Study material below:

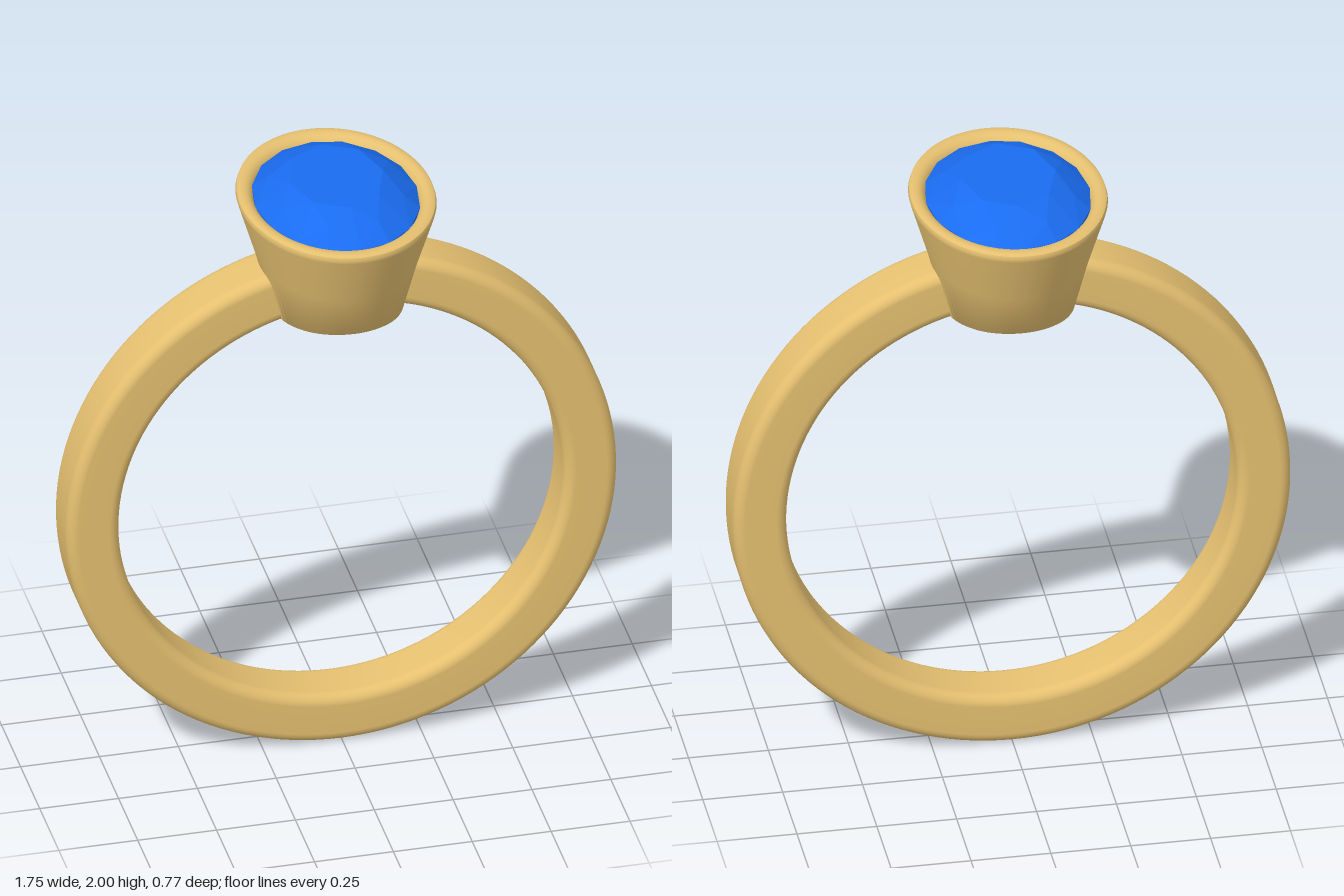
import * as THREE from 'three';
import { toCreasedNormals } from 'three/addons/utils/BufferGeometryUtils.js';
import { ConvexGeometry } from 'three/addons/geometries/ConvexGeometry.js';

const CENTER_Y = 0.873;
const INNER_R = 0.705;
const OUTER_R = 0.873;
const HALF_WIDTH = 0.093;
const OVAL = 1.27; // length to width of the setting and stone

const gold = new THREE.MeshStandardMaterial({ color: 0xe5c070 });
const blue = new THREE.MeshStandardMaterial({ color: 0x1a6cf0, flatShading: true });

function named(name, geometry, material) {
  const mesh = new THREE.Mesh(geometry, material);
  mesh.name = name;
  return mesh;
}

// Finger band: rounded rectangle swept round z, open where the setting sits
function createBand() {
  const corner = 0.035, steps = 5;
  const points = [new THREE.Vector2(OUTER_R, 0)];
  const corners = [
    [OUTER_R - corner, HALF_WIDTH - corner, 0],
    [INNER_R + corner, HALF_WIDTH - corner, 1],
    [INNER_R + corner, -HALF_WIDTH + corner, 2],
    [OUTER_R - corner, -HALF_WIDTH + corner, 3],
  ];
  for (const [cx, cy, quarter] of corners) {
    for (let i = 0; i <= steps; i++) {
      const a = (quarter + i / steps) * Math.PI / 2;
      points.push(new THREE.Vector2(cx + corner * Math.cos(a), cy + corner * Math.sin(a)));
    }
  }
  points.push(points[0].clone());
  const gap = 0.22;
  const geometry = new THREE.LatheGeometry(points, 128, Math.PI + gap, 2 * Math.PI - 2 * gap);
  geometry.rotateX(Math.PI / 2);
  const band = named('band', geometry, gold);
  band.position.y = CENTER_Y;
  return band;
}

// Oval tapered cup with a rounded rim, its underside curved to follow the finger hole
function createSetting() {
  const baseY = CENTER_Y + INNER_R;
  const profile = [
    [0, 1.655], [0.06, 1.65], [0.095, 1.63], [0.108, 1.6], [0.113, baseY + 0.008],
    [0.125, baseY], [0.15, baseY], [0.175, baseY], [0.197, baseY], [0.205, baseY + 0.008],
    [0.25, 1.74], [0.302, 1.915], [0.305, 1.927], [0.302, 1.937], [0.294, 1.942],
    [0.28, 1.942], [0.268, 1.938], [0.257, 1.928], [0.252, 1.915],
    [0.25, 1.88], [0.12, 1.7], [0, 1.69],
  ].map(([r, y]) => new THREE.Vector2(r, y));
  const geometry = new THREE.LatheGeometry(profile, 96);
  const pos = geometry.attributes.position;
  for (let i = 0; i < pos.count; i++) {
    const x = pos.getX(i), y = pos.getY(i);
    if (y < baseY + 0.03) pos.setY(i, y + Math.sqrt(INNER_R ** 2 - x * x) - INNER_R);
  }
  geometry.scale(1, 1, OVAL);
  return named('setting', toCreasedNormals(geometry, 0.7), gold);
}

// Oval brilliant-cut stone: table, crown, girdle, pavilion and culet
function createStone() {
  const halfWidth = 0.256;
  const rings = [ // radius, height, corner count, turn
    [0.58, 2.0, 8, 0],
    [0.8, 1.967, 8, Math.PI / 8],
    [1, 1.925, 16, 0],
    [1, 1.912, 16, 0],
    [0.5, 1.81, 8, Math.PI / 8],
  ];
  const points = [new THREE.Vector3(0, 1.72, 0)];
  for (const [r, y, n, turn] of rings) {
    for (let i = 0; i < n; i++) {
      const a = turn + i / n * Math.PI * 2;
      points.push(new THREE.Vector3(
        r * halfWidth * Math.cos(a), y, r * halfWidth * OVAL * Math.sin(a)));
    }
  }
  return named('stone', new ConvexGeometry(points), blue);
}

export function createModel() {
  const ring = new THREE.Group();
  ring.name = 'ring';
  ring.add(createBand(), createSetting(), createStone());
  return ring;
}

End of Study material.

* _Exercise instructions_
Each record, word for word, should be printed again without its pictures.

* _Response to the task_
import * as THREE from 'three';
import { toCreasedNormals } from 'three/addons/utils/BufferGeometryUtils.js';
import { ConvexGeometry } from 'three/addons/geometries/ConvexGeometry.js';

const CENTER_Y = 0.873;
const INNER_R = 0.705;
const OUTER_R = 0.873;
const HALF_WIDTH = 0.093;
const OVAL = 1.27; // length to width of the setting and stone

const gold = new THREE.MeshStandardMaterial({ color: 0xe5c070 });
const blue = new THREE.MeshStandardMaterial({ color: 0x1a6cf0, flatShading: true });

function named(name, geometry, material) {
  const mesh = new THREE.Mesh(geometry, material);
  mesh.name = name;
  return mesh;
}

// Finger band: rounded rectangle swept round z, open where the setting sits
function createBand() {
  const corner = 0.035, steps = 5;
  const points = [new THREE.Vector2(OUTER_R, 0)];
  const corners = [
    [OUTER_R - corner, HALF_WIDTH - corner, 0],
    [INNER_R + corner, HALF_WIDTH - corner, 1],
    [INNER_R + corner, -HALF_WIDTH + corner, 2],
    [OUTER_R - corner, -HALF_WIDTH + corner, 3],
  ];
  for (const [cx, cy, quarter] of corners) {
    for (let i = 0; i <= steps; i++) {
      const a = (quarter + i / steps) * Math.PI / 2;
      points.push(new THREE.Vector2(cx + corner * Math.cos(a), cy + corner * Math.sin(a)));
    }
  }
  points.push(points[0].clone());
  const gap = 0.22;
  const geometry = new THREE.LatheGeometry(points, 128, Math.PI + gap, 2 * Math.PI - 2 * gap);
  geometry.rotateX(Math.PI / 2);
  const band = named('band', geometry, gold);
  band.position.y = CENTER_Y;
  return band;
}

// Oval tapered cup with a rounded rim, its underside curved to follow the finger hole
function createSetting() {
  const baseY = CENTER_Y + INNER_R;
  const profile = [
    [0, 1.655], [0.06, 1.65], [0.095, 1.63], [0.108, 1.6], [0.113, baseY + 0.008],
    [0.125, baseY], [0.15, baseY], [0.175, baseY], [0.197, baseY], [0.205, baseY + 0.008],
    [0.25, 1.74], [0.302, 1.915], [0.305, 1.927], [0.302, 1.937], [0.294, 1.942],
    [0.28, 1.942], [0.268, 1.938], [0.257, 1.928], [0.252, 1.915],
    [0.25, 1.88], [0.12, 1.7], [0, 1.69],
  ].map(([r, y]) => new THREE.Vector2(r, y));
  const geometry = new THREE.LatheGeometry(profile, 96);
  const pos = geometry.attributes.position;
  for (let i = 0; i < pos.count; i++) {
    const x = pos.getX(i), y = pos.getY(i);
    if (y < baseY + 0.03) pos.setY(i, y + Math.sqrt(INNER_R ** 2 - x * x) - INNER_R);
  }
  geometry.scale(1, 1, OVAL);
  return named('setting', toCreasedNormals(geometry, 0.7), gold);
}

// Oval brilliant-cut stone: table, crown, girdle, pavilion and culet
function createStone() {
  const halfWidth = 0.256;
  const rings = [ // radius, height, corner count, turn
    [0.58, 2.0, 8, 0],
    [0.8, 1.967, 8, Math.PI / 8],
    [1, 1.925, 16, 0],
    [1, 1.912, 16, 0],
    [0.5, 1.81, 8, Math.PI / 8],
  ];
  const points = [new THREE.Vector3(0, 1.72, 0)];
  for (const [r, y, n, turn] of rings) {
    for (let i = 0; i < n; i++) {
      const a = turn + i / n * Math.PI * 2;
      points.push(new THREE.Vector3(
        r * halfWidth * Math.cos(a), y, r * halfWidth * OVAL * Math.sin(a)));
    }
  }
  return named('stone', new ConvexGeometry(points), blue);
}

export function createModel() {
  const ring = new THREE.Group();
  ring.name = 'ring';
  ring.add(createBand(), createSetting(), createStone());
  return ring;
}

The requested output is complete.